In recognition of Women’s History Month, Georgia-Pacific’s paper towel brand Brawny® is again celebrating strong and resilient females of all ages who have paved the way for future generations of girls to chase their dreams. Today it released a powerful anthem video showcasing trailblazing females throughout history whose accomplishments personify the campaign’s moniker, #StrengthHasNoGender.
But while the feats of these females and countless others have helped break barriers for other women and girls, there is still progress to be made in eliminating gender stereotypes and obstacles that exist in society today. In a recently commissioned survey by the makers of Brawny® examining kids’ and parents’ perceptions of role models, strength, heroism and professional aspirations, the results revealed conflicting attitudes that show progress and those that still align with traditional gender stereotypes, particularly when it comes to school subjects favored by girls and their occupational ambitions for the future.
The nationwide online survey by Propeller Insights on behalf of the makers of Brawny® was conducted among 2,003 children ages 6-11, along with one of their parents, from Nov. 9-Dec. 3, 2018. Key findings from the survey include:
- Among Girls ages 6-11, three of their Top 5 favorite subjects in school were STEM related (Math, Science and Computers)

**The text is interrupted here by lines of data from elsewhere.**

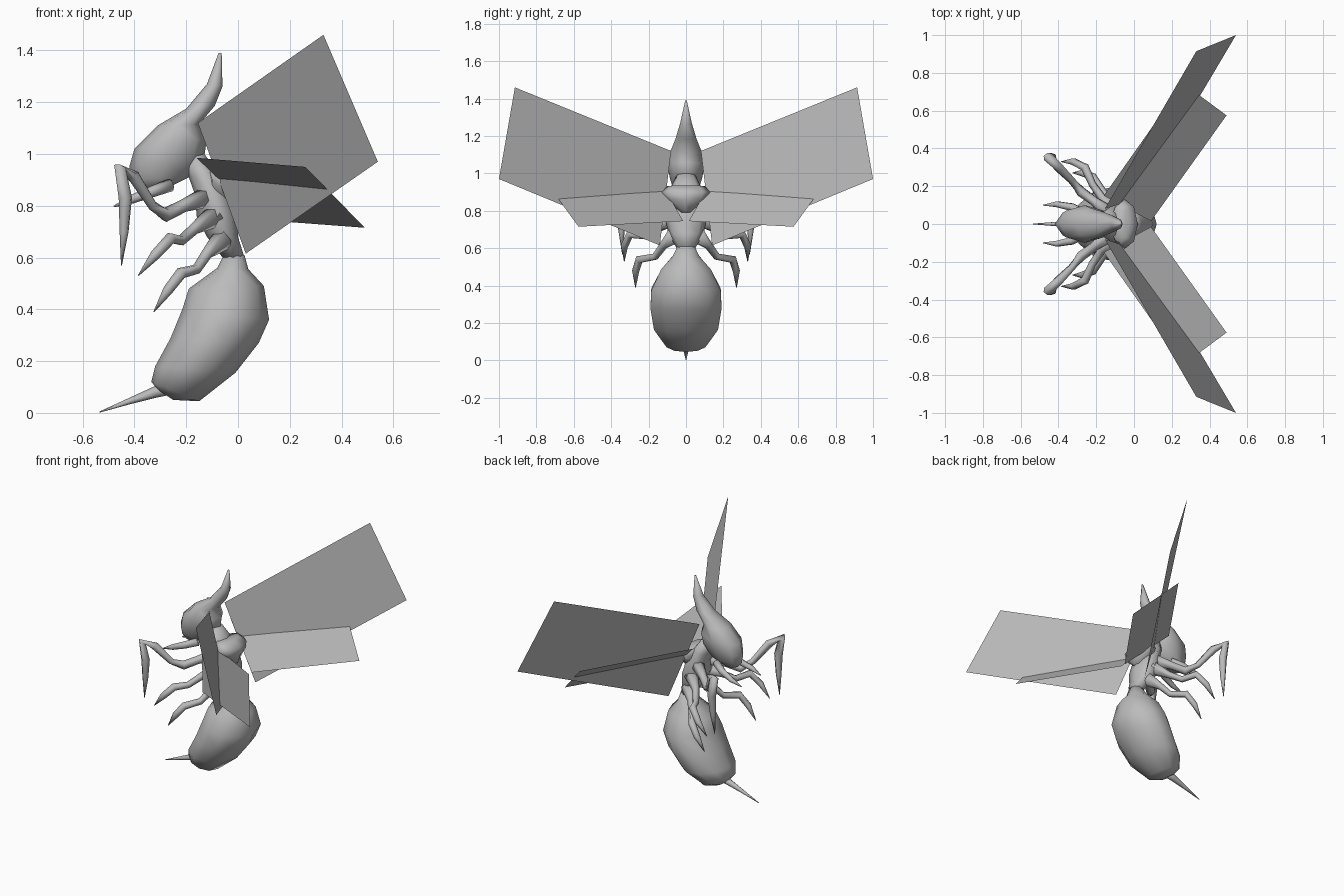
import bpy, bmesh, math
from mathutils import Vector

cube = bpy.data.objects.get("Cube")
if cube:
    bpy.data.objects.remove(cube)

grey = bpy.data.materials.new("plain grey")
grey.use_nodes = True
grey.diffuse_color = (0.5, 0.5, 0.5, 1)
grey.node_tree.nodes["Principled BSDF"].inputs["Base Color"].default_value = (0.5, 0.5, 0.5, 1)


def finish(name, bm, smooth=True, mirror=False):
    """Turn a bmesh into a coloured object, mirrored left to right if asked."""
    if smooth:
        bmesh.ops.recalc_face_normals(bm, faces=bm.faces)
    for f in bm.faces:
        f.smooth = smooth
    mesh = bpy.data.meshes.new(name)
    bm.to_mesh(mesh)
    bm.free()
    mesh.materials.append(grey)
    obj = bpy.data.objects.new(name, mesh)
    bpy.context.collection.objects.link(obj)
    if mirror:
        mod = obj.modifiers.new("Mirror", 'MIRROR')
        mod.use_axis = (False, True, False)
        mod.use_mirror_merge = False
    return obj


def skin(rings):
    """Bridge a list of point rings and cap both ends."""
    bm = bmesh.new()
    loops = [[bm.verts.new(p) for p in ring] for ring in rings]
    n = len(loops[0])
    for a, b in zip(loops, loops[1:]):
        for i in range(n):
            j = (i + 1) % n
            bm.faces.new((a[i], a[j], b[j], b[i]))
    bm.faces.new(loops[0])
    bm.faces.new(loops[-1])
    return bm


def body(name, sections, sides=8):
    """Oval sections, each from a belly point to a back point with a half width."""
    rings = []
    for x1, z1, x2, z2, w in sections:
        front, back = Vector((x1, 0, z1)), Vector((x2, 0, z2))
        mid, half = (front + back) / 2, (back - front) / 2
        angles = [math.tau * i / sides for i in range(sides)]
        rings.append([mid + half * math.cos(t) + Vector((0, w * math.sin(t), 0)) for t in angles])
    return finish(name, skin(rings))


def limb(name, path, radii, mirror=True, sides=6):
    """Tapered tube along a bent path."""
    pts = [Vector(p) for p in path]
    rings = []
    for i, p in enumerate(pts):
        d = (pts[min(i + 1, len(pts) - 1)] - pts[max(i - 1, 0)]).normalized()
        u = d.cross(Vector((0.3, 1, 0.2))).normalized()
        v = d.cross(u)
        rings.append([p + radii[i] * (u * math.cos(math.tau * k / sides) + v * math.sin(math.tau * k / sides))
                      for k in range(sides)])
    return finish(name, skin(rings), mirror=mirror)


def wing(name, corners):
    bm = bmesh.new()
    bm.faces.new([bm.verts.new(c) for c in corners])
    return finish(name, bm, smooth=False, mirror=True)


# Head with its swept-back crest
body("head", [
    (-.075, 1.39, -.063, 1.39, .004),
    (-.12, 1.27, -.06, 1.26, .032),
    (-.2, 1.175, -.09, 1.185, .058),
    (-.31, 1.11, -.15, 1.115, .085),
    (-.4, 1.02, -.12, 1.06, .1),
    (-.42, .95, -.13, .99, .085),
    (-.41, .9, -.19, .91, .065),
    (-.38, .865, -.28, .865, .035)])

# Thorax and the raised collar behind it
body("thorax", [
    (-.21, .98, -.13, 1.0, .05),
    (-.19, .91, -.08, .93, .085),
    (-.165, .84, -.03, .84, .105),
    (-.16, .76, 0, .75, .11),
    (-.12, .68, 0, .68, .095),
    (-.06, .6, .025, .6, .05)])
body("thorax_collar", [
    (-.12, .93, -.03, .935, .1),
    (-.12, .9, .02, .9, .13),
    (-.12, .86, .02, .86, .11),
    (-.1, .79, 0, .79, .03)])

# Abdomen and sting
body("abdomen", [
    (-.06, .6, .025, .61, .05),
    (-.08, .56, .04, .555, .075),
    (-.19, .48, .1, .49, .14),
    (-.215, .4, .12, .36, .195),
    (-.26, .29, .08, .27, .2),
    (-.32, .18, -.01, .155, .18),
    (-.335, .12, -.15, .045, .11),
    (-.31, .09, -.25, .05, .04)], sides=10)
limb("sting", [(-.26, 0, .1), (-.32, 0, .08), (-.42, 0, .045), (-.535, 0, .003)],
     [.03, .022, .012, .002], mirror=False)

# Mouth feelers
limb("mandibles", [(-.26, .05, .88), (-.33, .09, .855), (-.41, .105, .825), (-.48, .1, .797)],
     [.025, .022, .017, .003])

# Three pairs of legs
limb("front_legs", [(-.13, .06, .83), (-.21, .12, .8), (-.28, .17, .765), (-.33, .23, .8),
                    (-.4, .3, .91), (-.455, .355, .945), (-.435, .35, .83), (-.44, .345, .7), (-.45, .34, .57)],
     [.04, .025, .028, .02, .026, .027, .027, .018, .002])
limb("middle_legs", [(-.09, .07, .76), (-.17, .14, .71), (-.22, .21, .665), (-.26, .3, .675),
                     (-.32, .33, .61), (-.385, .33, .53)],
     [.045, .022, .02, .023, .02, .002])
limb("hind_legs", [(-.06, .06, .67), (-.12, .12, .615), (-.16, .165, .555), (-.22, .25, .54),
                   (-.27, .27, .475), (-.325, .27, .39)],
     [.045, .022, .02, .023, .02, .002])

# Flat, four-cornered wings
wing("fore_wings", [(-.155, .08, 1.12), (.33, .915, 1.46), (.54, 1, .97), (.03, .14, .615)])
wing("hind_wings", [(-.16, .15, .985), (.26, .745, .95), (.49, .575, .715), (.09, .015, .745)])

- Girls ages 6-8 are closing the generational gap for interest in STEM subjects (5% higher in Science and 14% higher in Math) today vs. Moms’ interest when they were kids
- Despite a growing interest among Girls in STEM subjects at the elementary school level, only one STEM occupation (Scientist) made the Top 10 of job aspirations
- Parents most frequently identified the following jobs as better suited by gender, reinforcing consistency with professions that are gender imbalanced:
- For Girls: Makeup Artist, Nurse, Teacher, Stay-at-Home Parent, Cheerleader
- For Boys: Police Officer, Military, Firefighter, Mechanic, Professional Athlete
- Kids of both genders identify male-dominated professions such as construction worker & firefighter as jobs for Boys
- Sign of the times – YouTuber (6%) and Video Game Designer (4%) break into Top-10 of rankings of jobs that Boys covet
- Dad was named strongest figure in Girls’ and Boys’ lives, while Mom ranked second. Girls were more likely than Boys to identify Mom as the strongest person they know (37% vs. 26%)
“Throughout its evolution over the past four years, our #StrengthHasNoGender campaign continues to celebrate female empowerment and inspire momentum toward the future of true gender equality,” said Nicole Cook, Brand Building Director, Retail Towel and Napkins at Georgia-Pacific. “This year’s survey results illustrate that while strides have been made, particularly in girls’ interest in STEM, there is more work to be done. Through the celebration of female pioneers as well as our investment in the future via our support of Girls Inc., we hope to inspire progress on this journey.”
In addition to the survey, the brand continues to fortify its multi-year partnership with the nonprofit organization, Girls Inc. and will contribute $75,000 in support of its many different programs which inspire young girls to carry out the organization’s mission of being strong, smart, and bold.
The Brawny® brand will commemorate the #StrengthHasNoGender campaign by releasing limited-edition product featuring three multigenerational women in place of The Brawny Man® on packages at retailers nationwide during Women’s History Month. Reinforcing the generational theme of this year’s campaign, the Brawny® brand has created a short anthem film to honor past female pioneers paving the way for the women of today, as well as lend support to future generations available now at Brawny.com/StrengthHasNoGender.
The #StrengthHasNoGender initiative is an extension of the Brawny® Stay Giant® campaign, which encourages and honors Americans who face adversity with strength and resilience. Visit www.Brawny.com for more information.